>>>
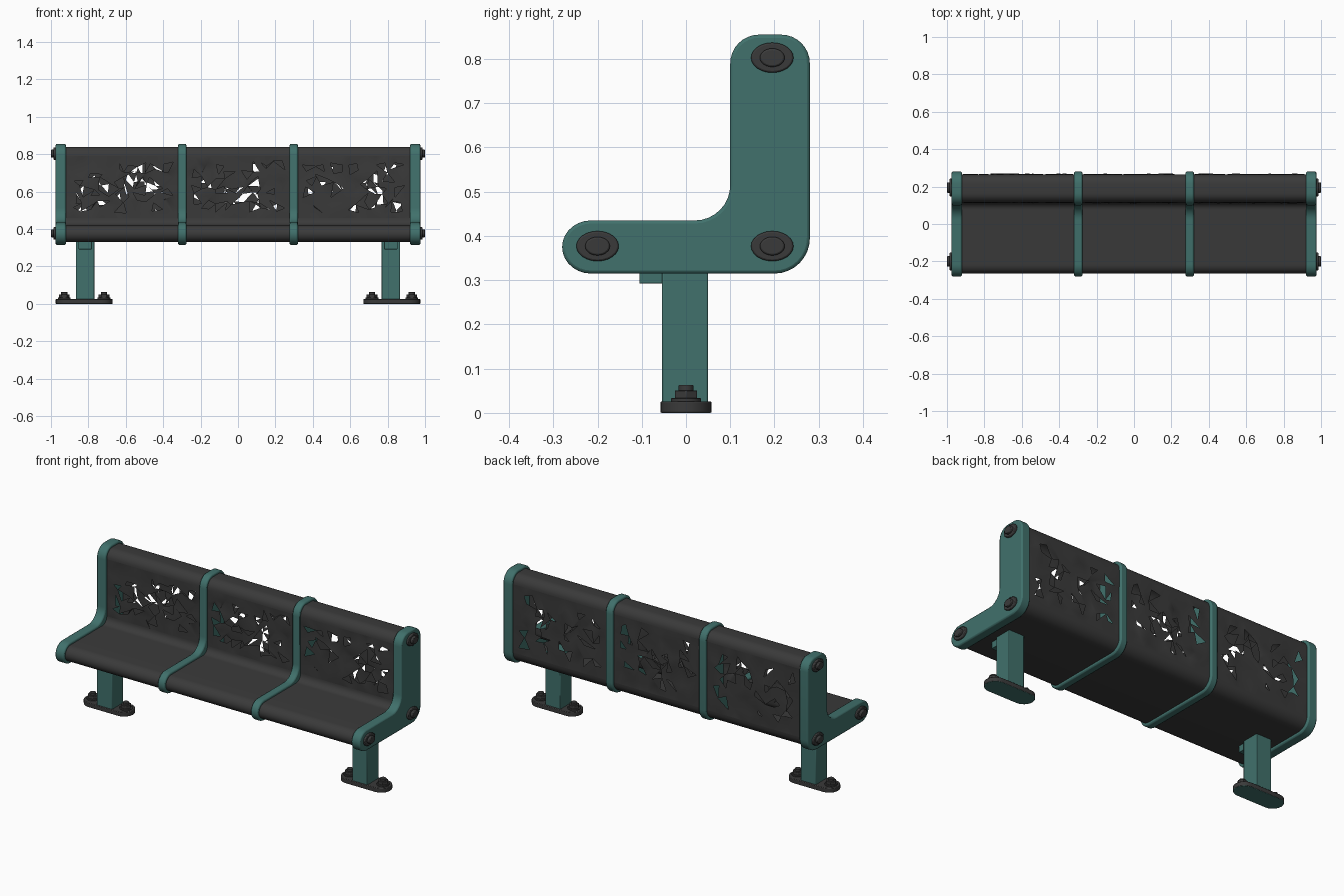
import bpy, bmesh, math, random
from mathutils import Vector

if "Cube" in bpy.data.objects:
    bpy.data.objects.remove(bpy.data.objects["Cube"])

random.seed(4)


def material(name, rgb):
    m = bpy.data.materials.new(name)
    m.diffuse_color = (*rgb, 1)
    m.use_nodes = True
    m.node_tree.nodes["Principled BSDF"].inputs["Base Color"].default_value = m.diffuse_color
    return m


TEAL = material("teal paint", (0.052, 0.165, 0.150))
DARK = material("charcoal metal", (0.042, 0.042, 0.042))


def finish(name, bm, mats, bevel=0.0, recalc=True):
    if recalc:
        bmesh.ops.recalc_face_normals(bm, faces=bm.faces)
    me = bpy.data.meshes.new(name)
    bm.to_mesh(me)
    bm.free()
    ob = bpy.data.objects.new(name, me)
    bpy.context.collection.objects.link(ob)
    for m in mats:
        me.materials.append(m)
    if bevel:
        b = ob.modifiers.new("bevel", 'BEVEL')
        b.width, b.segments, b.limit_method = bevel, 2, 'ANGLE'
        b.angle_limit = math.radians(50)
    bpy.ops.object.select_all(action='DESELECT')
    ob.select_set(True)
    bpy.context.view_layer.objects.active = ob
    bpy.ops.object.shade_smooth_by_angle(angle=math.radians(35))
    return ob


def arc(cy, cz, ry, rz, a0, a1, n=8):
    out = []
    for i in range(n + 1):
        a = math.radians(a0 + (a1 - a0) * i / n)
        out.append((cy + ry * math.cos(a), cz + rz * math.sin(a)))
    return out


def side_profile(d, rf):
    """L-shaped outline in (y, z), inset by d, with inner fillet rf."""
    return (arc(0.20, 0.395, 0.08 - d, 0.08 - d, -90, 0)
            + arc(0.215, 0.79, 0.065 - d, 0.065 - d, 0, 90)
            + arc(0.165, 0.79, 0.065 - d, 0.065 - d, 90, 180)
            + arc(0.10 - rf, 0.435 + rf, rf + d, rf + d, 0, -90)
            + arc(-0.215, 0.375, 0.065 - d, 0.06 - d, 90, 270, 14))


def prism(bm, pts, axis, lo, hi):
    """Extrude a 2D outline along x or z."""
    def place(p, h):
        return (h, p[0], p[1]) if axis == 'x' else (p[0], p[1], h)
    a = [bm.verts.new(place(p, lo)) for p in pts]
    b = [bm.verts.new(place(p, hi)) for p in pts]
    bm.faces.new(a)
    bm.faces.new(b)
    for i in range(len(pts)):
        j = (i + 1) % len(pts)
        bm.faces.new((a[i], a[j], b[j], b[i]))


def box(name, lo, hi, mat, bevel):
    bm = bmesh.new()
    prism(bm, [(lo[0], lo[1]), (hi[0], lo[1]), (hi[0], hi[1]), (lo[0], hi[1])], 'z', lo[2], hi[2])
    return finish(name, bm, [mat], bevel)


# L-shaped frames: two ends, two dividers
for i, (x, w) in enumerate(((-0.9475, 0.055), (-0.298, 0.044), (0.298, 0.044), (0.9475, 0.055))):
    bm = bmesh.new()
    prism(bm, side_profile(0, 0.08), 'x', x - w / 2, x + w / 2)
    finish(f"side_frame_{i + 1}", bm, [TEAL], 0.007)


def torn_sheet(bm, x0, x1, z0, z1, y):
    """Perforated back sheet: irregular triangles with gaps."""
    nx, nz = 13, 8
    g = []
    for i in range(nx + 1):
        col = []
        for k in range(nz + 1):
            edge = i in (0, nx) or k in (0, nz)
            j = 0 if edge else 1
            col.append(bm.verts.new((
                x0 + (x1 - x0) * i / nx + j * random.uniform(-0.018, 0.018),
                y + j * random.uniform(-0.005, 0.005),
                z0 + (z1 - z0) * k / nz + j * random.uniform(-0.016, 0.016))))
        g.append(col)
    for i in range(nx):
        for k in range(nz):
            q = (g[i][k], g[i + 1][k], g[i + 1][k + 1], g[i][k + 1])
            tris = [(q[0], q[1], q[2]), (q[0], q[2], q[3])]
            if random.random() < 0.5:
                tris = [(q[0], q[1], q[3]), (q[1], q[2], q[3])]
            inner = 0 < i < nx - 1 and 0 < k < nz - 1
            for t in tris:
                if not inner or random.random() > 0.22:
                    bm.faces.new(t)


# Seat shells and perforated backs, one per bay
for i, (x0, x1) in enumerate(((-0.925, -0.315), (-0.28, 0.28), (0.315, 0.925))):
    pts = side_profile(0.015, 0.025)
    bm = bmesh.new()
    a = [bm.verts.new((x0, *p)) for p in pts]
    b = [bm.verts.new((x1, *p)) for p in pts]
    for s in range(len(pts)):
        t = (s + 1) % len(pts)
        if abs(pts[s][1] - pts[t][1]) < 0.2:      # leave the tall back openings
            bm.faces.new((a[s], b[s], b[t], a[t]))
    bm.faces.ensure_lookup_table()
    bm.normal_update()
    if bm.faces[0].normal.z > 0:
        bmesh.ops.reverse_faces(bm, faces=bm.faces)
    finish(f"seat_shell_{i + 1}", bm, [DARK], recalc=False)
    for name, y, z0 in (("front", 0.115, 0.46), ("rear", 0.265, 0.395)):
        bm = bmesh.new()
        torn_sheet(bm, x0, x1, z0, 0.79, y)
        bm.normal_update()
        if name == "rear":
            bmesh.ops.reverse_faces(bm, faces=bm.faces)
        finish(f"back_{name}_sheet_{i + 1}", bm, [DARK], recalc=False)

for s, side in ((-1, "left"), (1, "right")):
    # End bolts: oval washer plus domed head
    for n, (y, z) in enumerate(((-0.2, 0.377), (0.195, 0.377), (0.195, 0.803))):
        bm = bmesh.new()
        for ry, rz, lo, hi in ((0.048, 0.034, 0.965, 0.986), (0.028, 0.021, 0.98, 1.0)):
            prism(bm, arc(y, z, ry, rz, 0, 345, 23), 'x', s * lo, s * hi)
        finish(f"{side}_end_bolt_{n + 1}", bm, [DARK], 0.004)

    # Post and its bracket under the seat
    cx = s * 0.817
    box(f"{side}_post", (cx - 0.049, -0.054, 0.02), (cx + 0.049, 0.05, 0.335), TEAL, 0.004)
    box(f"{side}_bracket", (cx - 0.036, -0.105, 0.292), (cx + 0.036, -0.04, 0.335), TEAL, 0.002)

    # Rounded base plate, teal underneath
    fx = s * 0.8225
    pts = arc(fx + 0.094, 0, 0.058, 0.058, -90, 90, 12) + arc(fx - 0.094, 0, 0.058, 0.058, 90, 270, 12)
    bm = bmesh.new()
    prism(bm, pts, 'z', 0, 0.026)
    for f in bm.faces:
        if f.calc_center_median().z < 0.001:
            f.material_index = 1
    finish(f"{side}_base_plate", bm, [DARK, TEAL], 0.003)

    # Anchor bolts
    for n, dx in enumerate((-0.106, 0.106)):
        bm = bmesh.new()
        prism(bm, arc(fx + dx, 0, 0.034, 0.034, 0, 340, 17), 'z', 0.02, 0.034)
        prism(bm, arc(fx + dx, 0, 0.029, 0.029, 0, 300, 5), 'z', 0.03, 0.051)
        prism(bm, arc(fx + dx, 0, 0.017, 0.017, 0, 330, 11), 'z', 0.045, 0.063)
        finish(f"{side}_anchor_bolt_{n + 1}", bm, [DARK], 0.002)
<<<
>>>
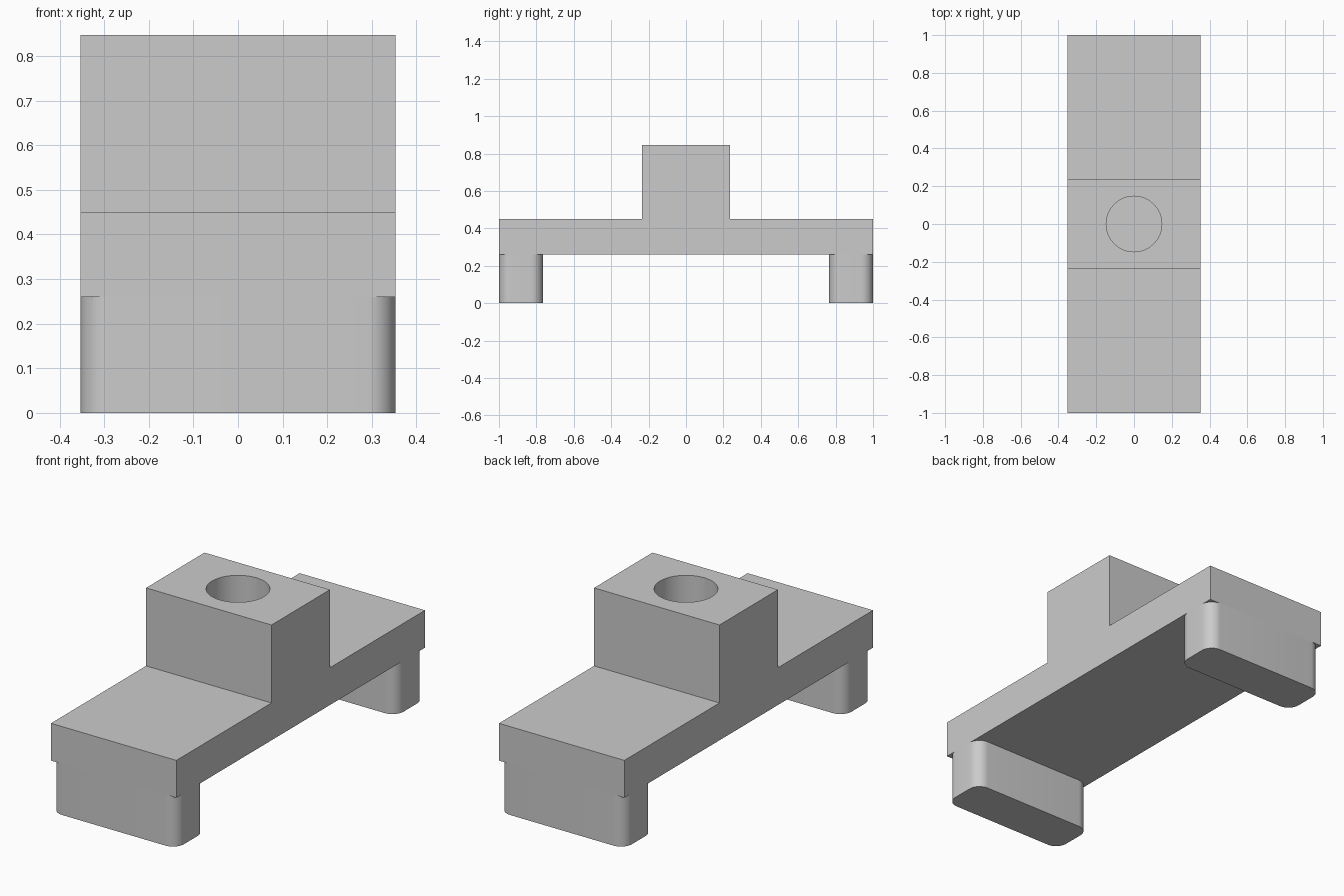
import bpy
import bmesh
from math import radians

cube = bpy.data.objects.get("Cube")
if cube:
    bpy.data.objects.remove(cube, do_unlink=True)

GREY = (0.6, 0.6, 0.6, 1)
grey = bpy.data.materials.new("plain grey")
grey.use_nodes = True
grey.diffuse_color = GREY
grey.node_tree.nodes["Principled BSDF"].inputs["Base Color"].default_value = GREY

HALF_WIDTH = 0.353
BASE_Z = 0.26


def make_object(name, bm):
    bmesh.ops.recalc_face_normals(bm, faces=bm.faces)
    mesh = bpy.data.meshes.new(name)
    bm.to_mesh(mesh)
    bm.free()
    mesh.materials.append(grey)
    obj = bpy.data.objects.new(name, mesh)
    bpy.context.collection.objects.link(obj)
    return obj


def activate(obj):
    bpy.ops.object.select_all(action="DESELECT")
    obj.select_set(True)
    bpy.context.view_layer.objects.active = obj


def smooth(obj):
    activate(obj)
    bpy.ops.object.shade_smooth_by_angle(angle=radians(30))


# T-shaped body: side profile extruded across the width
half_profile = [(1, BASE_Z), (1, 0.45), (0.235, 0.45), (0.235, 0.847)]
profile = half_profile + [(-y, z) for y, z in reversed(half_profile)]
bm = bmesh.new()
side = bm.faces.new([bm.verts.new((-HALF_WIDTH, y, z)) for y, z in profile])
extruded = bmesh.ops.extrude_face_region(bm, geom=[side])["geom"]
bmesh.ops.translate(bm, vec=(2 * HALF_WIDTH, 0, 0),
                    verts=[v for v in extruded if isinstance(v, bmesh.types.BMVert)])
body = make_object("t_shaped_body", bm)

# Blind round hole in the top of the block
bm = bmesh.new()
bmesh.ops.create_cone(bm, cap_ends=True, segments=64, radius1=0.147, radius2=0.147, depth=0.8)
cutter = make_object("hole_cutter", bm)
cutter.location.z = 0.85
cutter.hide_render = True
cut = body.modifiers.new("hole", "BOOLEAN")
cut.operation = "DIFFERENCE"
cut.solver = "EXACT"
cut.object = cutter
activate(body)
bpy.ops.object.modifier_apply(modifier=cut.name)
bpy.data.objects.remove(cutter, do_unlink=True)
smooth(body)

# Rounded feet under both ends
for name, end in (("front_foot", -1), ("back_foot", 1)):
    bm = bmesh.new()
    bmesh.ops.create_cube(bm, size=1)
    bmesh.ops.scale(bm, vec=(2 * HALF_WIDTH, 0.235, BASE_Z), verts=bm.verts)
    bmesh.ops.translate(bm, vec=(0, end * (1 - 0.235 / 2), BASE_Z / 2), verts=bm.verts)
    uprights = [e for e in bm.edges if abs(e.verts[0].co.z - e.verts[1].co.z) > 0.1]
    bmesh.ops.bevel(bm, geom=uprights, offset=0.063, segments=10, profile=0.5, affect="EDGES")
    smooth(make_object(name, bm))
<<<
▶ [PROBLEM TO SOLVE]: What is needed is every line of the records that contains the word "DARK".

▶ [OUTPUT BELOW]:
DARK = material("charcoal metal", (0.042, 0.042, 0.042))
    finish(f"seat_shell_{i + 1}", bm, [DARK], recalc=False)
        finish(f"back_{name}_sheet_{i + 1}", bm, [DARK], recalc=False)
        finish(f"{side}_end_bolt_{n + 1}", bm, [DARK], 0.004)
    finish(f"{side}_base_plate", bm, [DARK, TEAL], 0.003)
        finish(f"{side}_anchor_bolt_{n + 1}", bm, [DARK], 0.002)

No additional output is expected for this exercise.